Another challenge with learning from webinars comes in how they are actually viewed. Generally, people view them just sitting at their desk, staring at their computer. I am sure members of my team have no idea how to tell when I am working or when I am watching a webinar. You may take this as a sign that I probably don’t appear to look very busy when I work. Others may agree that it is difficult to learn while surrounded by the normal everyday distractions of an office. Sitting at my desk, webinar or not, there are still interruptions such as emails, text messages, naps, phone calls, and people knocking on my door. While viewing a webinar, I am sure that I have the same blank look on my face as Tiger Woods does in the now infamous Nike commercial.
I can’t be the only one thinking like this. As the Globe and Mail reported last year, “52 per cent of people enjoy multitasking while on a conference call.” I don’t think it’s a stretch to say that this 52 per cent would be easily distracted by almost anything else if they were trying to watch a webinar amid the normal daily distractions. I also found it interesting that they “enjoy” multitasking. These webinar watchers would probably also eagerly look forward to filing a budget report just to liven things up.
If you still have budget challenges and can’t free up funds for training, there are many different training solutions worth pursuing. Consider internal opportunities to support a more involved style of learning, participate in job shadowing, or start a mentoring program. You may even find some success in giving ownership to a team member of a part of the budget to allow staff to better understand the responsibilities of expenses.
You could also consider following the model at Hewlett-Packard and open up an innovation break during the week to allow staff to work on something of their choice that both interests them and benefits the company. I believe these participative suggestions provide more learning opportunities than a passive webinar.
I read not too long ago that e-learning has grown to represent 24 per cent of all employee training hours.

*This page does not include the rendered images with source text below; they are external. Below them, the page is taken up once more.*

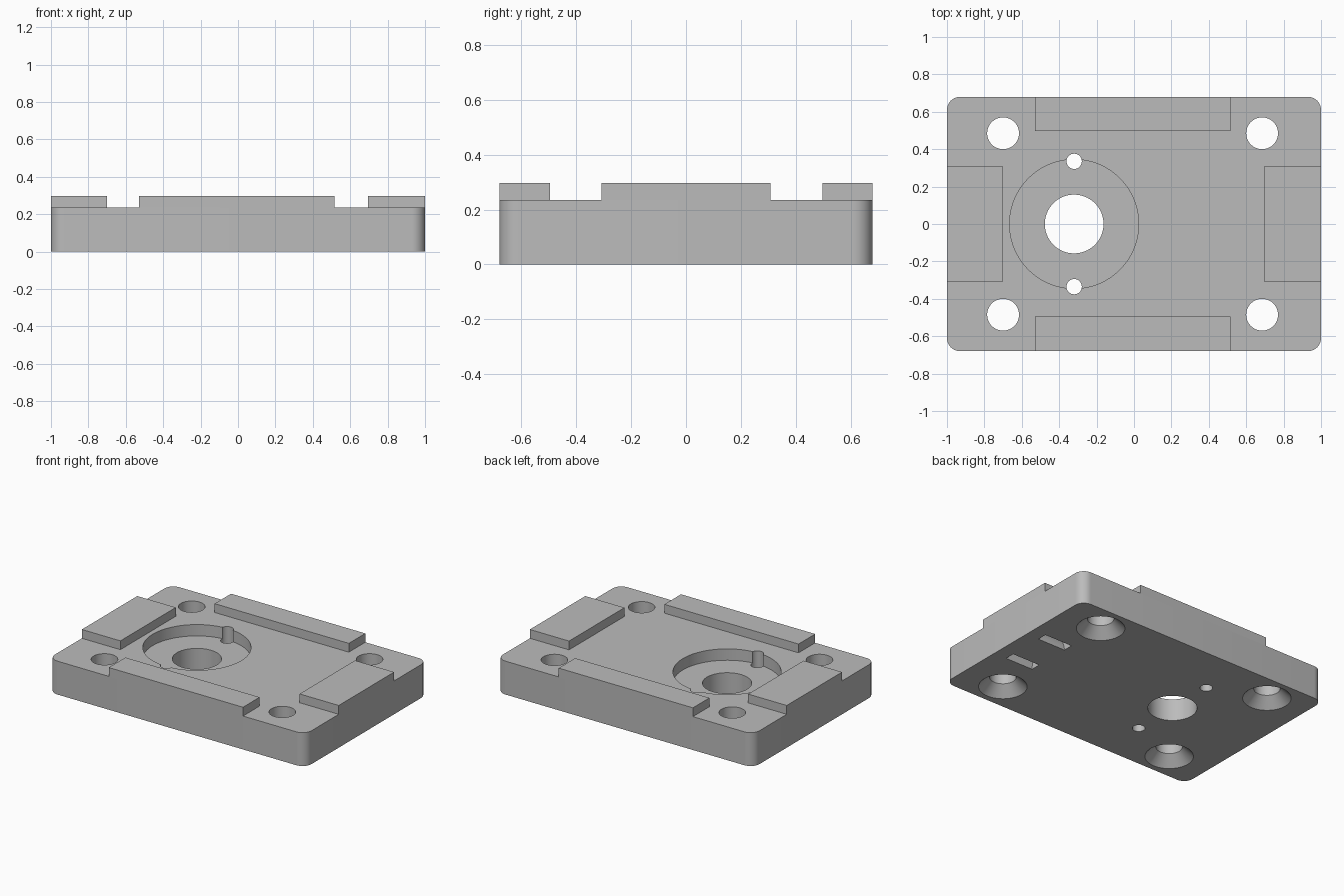
import bpy, bmesh, math
from mathutils import Matrix

if "Cube" in bpy.data.objects:
    bpy.data.objects.remove(bpy.data.objects["Cube"], do_unlink=True)

# Main sizes
HX, HY = 1.0, 0.68
BASE_TOP, PAD_TOP = 0.235, 0.297
FLOOR = 0.155
BORE_X = -0.32

grey = bpy.data.materials.new("machined grey")
grey.use_nodes = True
colour = (0.5, 0.5, 0.5, 1)
grey.diffuse_color = colour
grey.node_tree.nodes["Principled BSDF"].inputs["Base Color"].default_value = colour


def finish(name, bm):
    bmesh.ops.recalc_face_normals(bm, faces=bm.faces)
    mesh = bpy.data.meshes.new(name)
    bm.to_mesh(mesh)
    bm.free()
    mesh.materials.append(grey)
    obj = bpy.data.objects.new(name, mesh)
    bpy.context.collection.objects.link(obj)
    return obj


def block(name, x0, x1, y0, y1, z0, z1, corner=0):
    bm = bmesh.new()
    bmesh.ops.create_cube(bm, size=1)
    for v in bm.verts:
        v.co.x = x1 if v.co.x > 0 else x0
        v.co.y = y1 if v.co.y > 0 else y0
        v.co.z = z1 if v.co.z > 0 else z0
    if corner:
        uprights = [e for e in bm.edges
                    if abs(e.verts[0].co.z - e.verts[1].co.z) > 0.01]
        bmesh.ops.bevel(bm, geom=uprights, offset=corner, segments=10,
                        profile=0.5, affect='EDGES')
    return finish(name, bm)


def lathe(name, profile, matrix, sides=64, ring=False):
    """Turn (radius, height) points about z; ring closes the profile on itself."""
    bm = bmesh.new()
    rows = []
    for r, z in profile:
        rows.append([bm.verts.new((r * math.cos(2 * math.pi * i / sides),
                                   r * math.sin(2 * math.pi * i / sides), z))
                     for i in range(sides)])
    pairs = list(zip(rows, rows[1:]))
    if ring:
        pairs.append((rows[-1], rows[0]))
    else:
        bm.faces.new(rows[0])
        bm.faces.new(rows[-1])
    for a, b in pairs:
        for i in range(sides):
            j = (i + 1) % sides
            bm.faces.new((a[i], a[j], b[j], b[i]))
    bm.transform(matrix)
    return finish(name, bm)


# Base plate with rounded corners
plate = block("base_plate", -HX, HX, -HY, HY, 0, BASE_TOP, corner=0.07)
cutters = []

# Countersunk screw holes at the four corners
for x in (-0.70, 0.685):
    for y in (-0.485, 0.485):
        cutters.append(lathe("screw_hole_cutter",
                             [(0.175, -0.02), (0.085, 0.07), (0.085, 0.4)],
                             Matrix.Translation((x, y, 0))))

# Round recess with a through bore
cutters.append(lathe("recess_cutter",
                     [(0.157, -0.1), (0.157, FLOOR), (0.345, FLOOR), (0.345, 0.4)],
                     Matrix.Translation((BORE_X, 0, 0)), sides=96))

# Small pin holes on the recess rim
for y in (-0.335, 0.335):
    cutters.append(lathe("pin_hole_cutter", [(0.041, -0.1), (0.041, 0.41)],
                         Matrix.Translation((BORE_X, y, 0)), sides=32))

# Arched strap channel opening as two slots underneath
cutters.append(lathe("strap_channel_cutter",
                     [(0.125, -0.108), (0.195, -0.108), (0.195, 0.108), (0.125, 0.108)],
                     Matrix.Translation((0.793, 0, 0)) @ Matrix.Rotation(math.pi / 2, 4, 'Y'),
                     ring=True))

# Cut the plate, then discard the cutters
for cutter in cutters:
    cutter.hide_render = True
    mod = plate.modifiers.new(cutter.name, 'BOOLEAN')
    mod.operation = 'DIFFERENCE'
    mod.solver = 'EXACT'
    mod.object = cutter
bpy.context.view_layer.update()
evaluated = plate.evaluated_get(bpy.context.evaluated_depsgraph_get())
cut_mesh = bpy.data.meshes.new_from_object(evaluated)
plate.modifiers.clear()
plate.data = cut_mesh
for cutter in cutters:
    bpy.data.objects.remove(cutter, do_unlink=True)

# Raised pads along the four edges
block("right_pad", -HX, -0.70, -0.308, 0.308, BASE_TOP, PAD_TOP)
block("left_pad", 0.695, HX, -0.308, 0.308, BASE_TOP, PAD_TOP)
block("front_pad", -0.53, 0.515, -HY, -0.495, BASE_TOP, PAD_TOP)
block("back_pad", -0.53, 0.515, 0.497, HY, BASE_TOP, PAD_TOP)

# Smooth the round walls and keep the machined edges sharp
bpy.ops.object.select_all(action='DESELECT')
plate.select_set(True)
bpy.context.view_layer.objects.active = plate
bpy.ops.object.shade_smooth_by_angle(angle=math.radians(30))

If this is true, let’s ensure that this enormous e-learning time commitment is actually effective and not just used as background music while your staff multitasks with their normal daily duties.
Now if you will excuse me, I must catch a webinar from the good people who manufacturer the Snuggie: they promise to teach me eight essential uses for it.